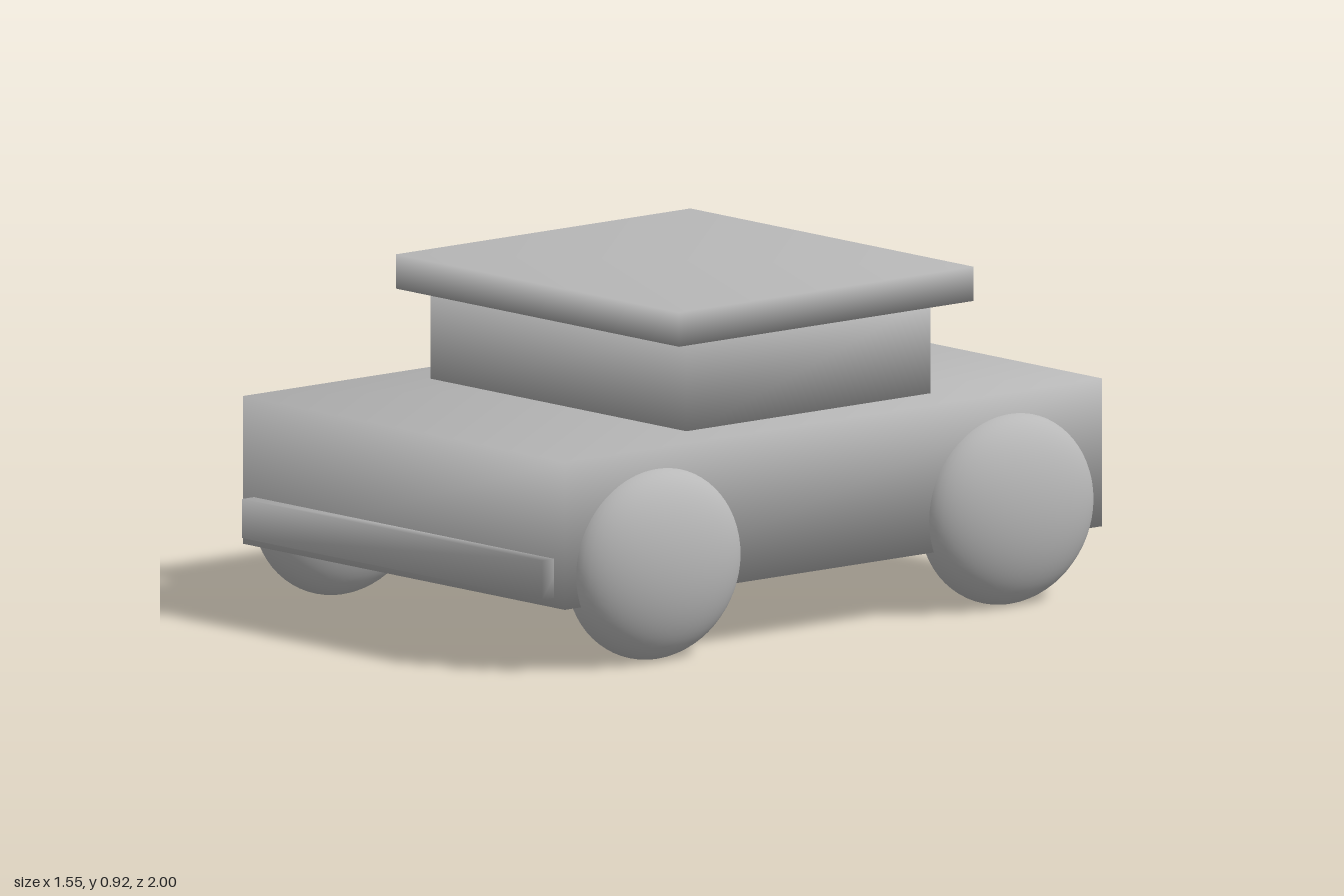
import * as THREE from 'three';
import { mergeVertices } from 'three/addons/utils/BufferGeometryUtils.js';

// Box between two corners, with normals shared across its edges for soft shading
function softBox(x, y0, y1, z0, z1) {
  let geometry = new THREE.BoxGeometry(2 * x, y1 - y0, z1 - z0);
  geometry.deleteAttribute('normal');
  geometry.deleteAttribute('uv');
  geometry = mergeVertices(geometry);
  geometry.computeVertexNormals();
  geometry.translate(0, (y0 + y1) / 2, (z0 + z1) / 2);
  return geometry;
}

export function createModel() {
  const model = new THREE.Group();
  model.name = 'car';
  const grey = new THREE.MeshStandardMaterial({ color: 0xb8b8b8 });
  grey.name = 'grey';

  const add = (name, geometry) => {
    const mesh = new THREE.Mesh(geometry, grey);
    mesh.name = name;
    model.add(mesh);
    return mesh;
  };

  // Body, cabin and overhanging roof
  add('body', softBox(0.66, 0.18, 0.585, -0.963, 0.957));
  add('cabin', softBox(0.525, 0.575, 0.84, -0.467, 0.405));
  add('roof', softBox(0.581, 0.833, 0.927, -0.572, 0.48));

  // Bumpers
  add('frontBumper', softBox(0.616, 0.207, 0.314, 0.92, 1));
  add('rearBumper', softBox(0.616, 0.207, 0.314, -1, -0.92));

  // Domed wheels, slightly longer than tall
  const wheelGeometry = new THREE.SphereGeometry(1, 48, 32);
  wheelGeometry.scale(0.128, 0.262, 0.291);
  for (const [side, sx] of [['Left', 1], ['Right', -1]]) {
    for (const [end, z] of [['front', 0.627], ['rear', -0.634]]) {
      add(`${end}${side}Wheel`, wheelGeometry).position.set(sx * 0.645, 0.267, z);
    }
  }
  return model;
}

=-=-=-=-=

WORK INSTRUCTIONS:
Each line of the data above containing the string "cabin" is to be copied.

ANSWER TO THE PROBLEM:
  // Body, cabin and overhanging roof
  add('cabin', softBox(0.525, 0.575, 0.84, -0.467, 0.405));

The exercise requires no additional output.